We started the day yesterday visiting a craftsman in Fares before continuing upriver to Kom Ombo. The temple there offered some new things to see as well as enhancing our understanding about the images carved in temple walls.
Then in the evening Mo gave us a great talk and Q&A about Islam.
Mohamed and the Palm Fronds
Our boat actually spent the night moored at the small village of Fares. After breakfast we rode in tuk-tuks about ten minutes from the river’s edge to the home and workshop of a man named Mohamed.
Via Mo’s interpreting, Mohamed told us that he is 63 years old. Since childhood he has been creating things from palm fronds. He works six days a week, from morning until 9 or 10 pm, with a break in the afternoon on the hot summer days. He learned from his father, and his son learned from him and helps.
The crates Mohamed makes each hold more than 20 kilograms of mangos. As we watched (and a couple of us assisted), he made two crates in about ten minutes each.
The Temple of Kom Ombo
In the afternoon we arrived at Kom Ombo. Our visit to the temple was at 2:30. Mo told us if we wait until later, all the large cruise ships would be there. To avoid the crowds, we visited in the hottest part of the afternoon. It was only 103, much cooler than last week in Luxor.
As it turned out, the big cruise ships were already arriving and disgorging their passengers. The temple was packed, and becoming packed-er while we visited.
This temple dates from the Ptolemaic period, with later additions by the Romans. Construction began under Ptolemy VI and continued up to Ptolemy XII. On the walls we saw depictions of the crowning of several of these pharaohs.
The unique feature of Kom Ombo is that it is a double temple. One side is dedicated to Horus, the falcon-headed god; the other side is dedicated to Sobek, with the head of a crocodile.
In a pool next to the temple lived many crododiles back in the day. The crocodile mummies discovered there are now on display in a museum next to the temple.

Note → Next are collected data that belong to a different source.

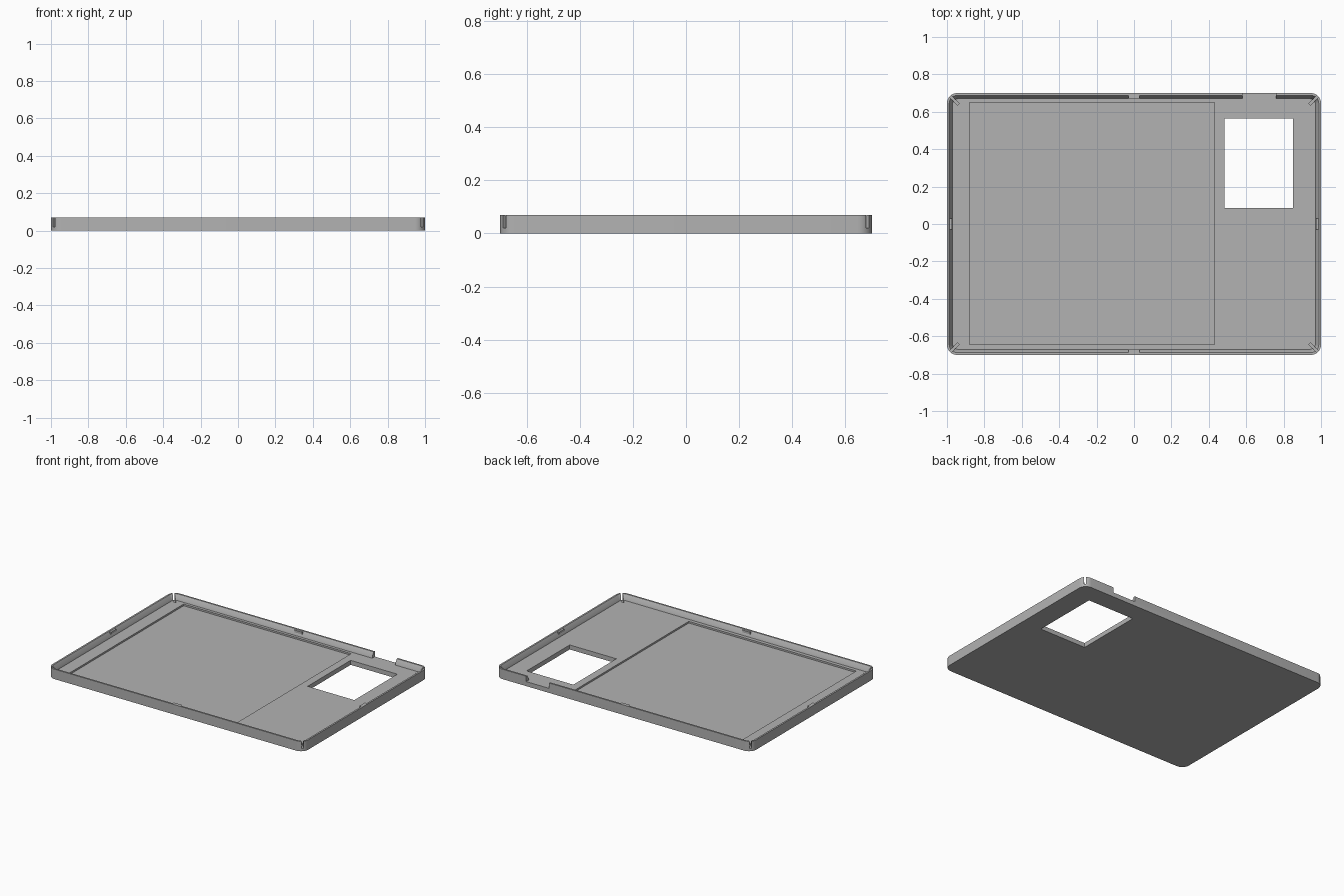
import bpy, bmesh, math
from mathutils import Matrix

cube = bpy.data.objects.get("Cube")
if cube:
    bpy.data.objects.remove(cube, do_unlink=True)

grey = bpy.data.materials.new("mid grey")
grey.use_nodes = True
colour = (0.45, 0.45, 0.45, 1)
grey.diffuse_color = colour
grey.node_tree.nodes["Principled BSDF"].inputs["Base Color"].default_value = colour

HX, HY, TOP = 1.0, 0.70, 0.07
FLOOR, POCKET = 0.032, 0.02


def finish(name, bm):
    bmesh.ops.recalc_face_normals(bm, faces=bm.faces)
    mesh = bpy.data.meshes.new(name)
    bm.to_mesh(mesh)
    bm.free()
    mesh.materials.append(grey)
    obj = bpy.data.objects.new(name, mesh)
    bpy.context.collection.objects.link(obj)
    return obj


def rounded_stack(name, layers, steps=8):
    """Loft rounded rectangles given as (inset, radius, z)."""
    bm = bmesh.new()
    rings = []
    for inset, r, z in layers:
        ring = []
        for q, (sx, sy) in enumerate([(1, 1), (-1, 1), (-1, -1), (1, -1)]):
            for i in range(steps + 1):
                a = math.pi / 2 * (q + i / steps)
                ring.append(bm.verts.new((sx * (HX - inset - r) + r * math.cos(a),
                                          sy * (HY - inset - r) + r * math.sin(a), z)))
        rings.append(ring)
    for low, high in zip(rings, rings[1:]):
        for i in range(len(low)):
            j = (i + 1) % len(low)
            bm.faces.new((low[i], low[j], high[j], high[i]))
    bm.faces.new(rings[0][::-1])
    bm.faces.new(rings[-1])
    return finish(name, bm)


def box(name, x0, x1, y0, y1, z0, z1, angle=0):
    bm = bmesh.new()
    place = (Matrix.Translation(((x0 + x1) / 2, (y0 + y1) / 2, (z0 + z1) / 2))
             @ Matrix.Rotation(angle, 4, 'Z')
             @ Matrix.Diagonal((x1 - x0, y1 - y0, z1 - z0, 1)))
    bmesh.ops.create_cube(bm, size=1, matrix=place)
    return finish(name, bm)


def cut(target, cutter):
    """Subtract the cutter and remove it."""
    mod = target.modifiers.new("cut", 'BOOLEAN')
    mod.operation, mod.solver, mod.object = 'DIFFERENCE', 'EXACT', cutter
    bpy.context.view_layer.objects.active = target
    bpy.ops.object.modifier_apply(modifier=mod.name)
    bpy.data.objects.remove(cutter, do_unlink=True)


# Tray body with a hollow whose walls thin toward the rim
tray = rounded_stack("tray", [(0, 0.055, 0), (0, 0.055, TOP)])
cut(tray, rounded_stack("hollow", [(0.03, 0.03, FLOOR), (0.027, 0.03, 0.045),
                                   (0.012, 0.043, TOP), (0.012, 0.043, 0.1)]))

# Shallow panel pocket, window and rear port notch
cut(tray, box("pocket", -0.88, 0.43, -0.645, 0.65, POCKET, 0.1))
cut(tray, box("window", 0.485, 0.85, 0.085, 0.565, -0.1, 0.2))
cut(tray, box("port_notch", 0.58, 0.76, 0.64, 0.8, FLOOR, 0.1))

# Diagonal relief slits in the corners
for sx in (-1, 1):
    for sy in (-1, 1):
        cx, cy = sx * 0.975, sy * 0.675
        cut(tray, box("slit", cx - 0.05, cx + 0.05, cy - 0.007, cy + 0.007,
                      0.02, 0.1, sx * sy * math.pi / 4))

# Small snap tabs in the middle of each wall
for s, side in ((-1, "front"), (1, "back")):
    y0, y1 = sorted((s * 0.672, s * 0.692))
    box(side + "_snap_tab", -0.03, 0.03, y0, y1, 0.052, 0.068)
for s, side in ((-1, "right"), (1, "left")):
    x0, x1 = sorted((s * 0.972, s * 0.992))
    box(side + "_snap_tab", x0, x1, -0.03, 0.03, 0.052, 0.068)

# Smooth the rounded corners only
bpy.context.view_layer.update()
bpy.context.view_layer.objects.active = tray
tray.select_set(True)
bpy.ops.object.shade_smooth_by_angle(angle=math.radians(30))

“Islam” has the same root as the Arabic word “salaam.” It means “peace.” And that was the first thing Mo talked about. The terrorism and violence we often associate with Islamic extremists have nothing to do with Islam. Mo considers them to be as much about Islam as the KKK is about Christianity.

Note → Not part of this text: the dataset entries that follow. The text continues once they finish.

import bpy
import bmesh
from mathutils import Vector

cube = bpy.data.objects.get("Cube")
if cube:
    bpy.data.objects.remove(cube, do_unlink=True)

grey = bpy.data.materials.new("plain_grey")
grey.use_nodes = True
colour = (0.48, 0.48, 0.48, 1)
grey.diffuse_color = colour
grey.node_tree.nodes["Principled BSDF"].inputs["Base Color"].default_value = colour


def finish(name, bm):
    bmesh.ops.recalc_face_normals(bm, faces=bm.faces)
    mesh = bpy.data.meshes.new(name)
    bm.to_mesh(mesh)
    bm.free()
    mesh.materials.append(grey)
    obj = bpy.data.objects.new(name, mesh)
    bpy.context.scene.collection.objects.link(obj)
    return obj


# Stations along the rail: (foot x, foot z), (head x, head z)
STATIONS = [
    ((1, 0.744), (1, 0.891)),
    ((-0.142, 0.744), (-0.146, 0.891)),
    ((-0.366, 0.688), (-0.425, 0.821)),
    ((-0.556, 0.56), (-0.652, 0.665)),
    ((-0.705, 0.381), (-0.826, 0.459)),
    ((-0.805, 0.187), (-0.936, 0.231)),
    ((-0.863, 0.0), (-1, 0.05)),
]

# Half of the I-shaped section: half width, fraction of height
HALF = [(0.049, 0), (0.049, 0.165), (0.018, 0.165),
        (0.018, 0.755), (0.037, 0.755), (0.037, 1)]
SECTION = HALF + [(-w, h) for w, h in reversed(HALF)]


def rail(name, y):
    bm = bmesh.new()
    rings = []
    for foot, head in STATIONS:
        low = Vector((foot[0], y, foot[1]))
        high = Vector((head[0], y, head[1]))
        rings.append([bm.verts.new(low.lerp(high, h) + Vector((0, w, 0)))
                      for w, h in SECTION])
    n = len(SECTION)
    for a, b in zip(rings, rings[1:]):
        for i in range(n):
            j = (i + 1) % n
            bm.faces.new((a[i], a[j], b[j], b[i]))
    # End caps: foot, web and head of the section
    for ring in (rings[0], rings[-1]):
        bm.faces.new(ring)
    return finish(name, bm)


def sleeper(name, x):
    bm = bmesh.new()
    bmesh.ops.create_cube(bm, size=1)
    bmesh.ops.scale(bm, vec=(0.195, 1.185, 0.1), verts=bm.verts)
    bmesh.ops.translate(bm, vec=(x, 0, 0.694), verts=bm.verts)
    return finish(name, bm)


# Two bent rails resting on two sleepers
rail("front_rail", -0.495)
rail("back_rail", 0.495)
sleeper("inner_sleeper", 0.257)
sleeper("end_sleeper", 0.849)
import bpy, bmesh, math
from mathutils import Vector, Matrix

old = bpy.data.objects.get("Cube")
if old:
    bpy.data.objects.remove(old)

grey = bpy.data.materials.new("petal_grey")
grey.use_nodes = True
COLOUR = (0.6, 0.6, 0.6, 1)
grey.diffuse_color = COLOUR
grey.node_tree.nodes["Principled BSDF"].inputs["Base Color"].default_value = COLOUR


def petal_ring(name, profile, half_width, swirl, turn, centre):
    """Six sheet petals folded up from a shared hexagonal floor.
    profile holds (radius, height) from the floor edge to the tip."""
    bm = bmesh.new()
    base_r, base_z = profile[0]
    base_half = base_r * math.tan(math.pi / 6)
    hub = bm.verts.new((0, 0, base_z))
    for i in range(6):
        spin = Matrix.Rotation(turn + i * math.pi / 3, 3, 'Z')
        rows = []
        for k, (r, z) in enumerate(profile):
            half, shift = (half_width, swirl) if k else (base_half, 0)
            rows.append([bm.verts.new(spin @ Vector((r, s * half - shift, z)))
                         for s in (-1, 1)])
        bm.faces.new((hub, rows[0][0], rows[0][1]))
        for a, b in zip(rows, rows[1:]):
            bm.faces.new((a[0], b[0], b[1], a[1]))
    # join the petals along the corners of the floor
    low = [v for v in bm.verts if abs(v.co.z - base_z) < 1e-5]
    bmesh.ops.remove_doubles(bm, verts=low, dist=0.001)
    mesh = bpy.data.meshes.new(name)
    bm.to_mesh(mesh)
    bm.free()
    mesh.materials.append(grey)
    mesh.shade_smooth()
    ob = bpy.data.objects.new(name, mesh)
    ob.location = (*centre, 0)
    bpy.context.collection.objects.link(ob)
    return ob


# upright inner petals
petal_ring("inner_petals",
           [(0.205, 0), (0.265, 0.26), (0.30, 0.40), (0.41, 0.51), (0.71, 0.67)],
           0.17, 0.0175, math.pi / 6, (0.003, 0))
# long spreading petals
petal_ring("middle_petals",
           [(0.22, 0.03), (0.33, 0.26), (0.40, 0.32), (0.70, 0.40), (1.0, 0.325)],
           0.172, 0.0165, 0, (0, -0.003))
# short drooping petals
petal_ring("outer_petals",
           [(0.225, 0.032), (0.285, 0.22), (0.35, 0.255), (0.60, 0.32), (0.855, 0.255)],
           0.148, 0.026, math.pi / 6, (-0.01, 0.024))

He described the five pillars of Islam. These are the only requirements of Islam.
- Shahada (faith): The declaration of faith in one God (Allah) and His messenger (Mohammed)
- Salah (prayer): The ritual prayer required of every Muslim five times a day throughout their lifetime
- Zakat (almsgiving): The act of giving a portion of a Muslim’s wealth to those in need throughout their lifetime.
- Sawm (fasting): The act of fasting during the holy month of Ramadan.
- Haj (pilgrimage): The sacred pilgrimage to Mecca required of every Muslim at least once in their lifetime if it is within their means.
Other aspects of religious life are by custom and teaching rather than by requirement, though some are specifically mentioned in the Qur’an. Male circumcision is part of the teaching of the prophet Muhammad and is not in the Qur’an. Female genital mutiliation is also mentioned in Muhammad’s teaching as noble but not required. Most religious leaders today, however, have called for an end to the practice. Still, it is commonly done in Egypt. Mo strongly opposes it. Dietary laws, according to Mo, only require that food be blessed before it is slaughtered, and pork is the only explicitly haram (non-halal) food, as it is mentioned in the Qur’an.
The questions we asked were wide ranging, and the discussion was interesting. I’m traveling with some very thoughtful and insightful people.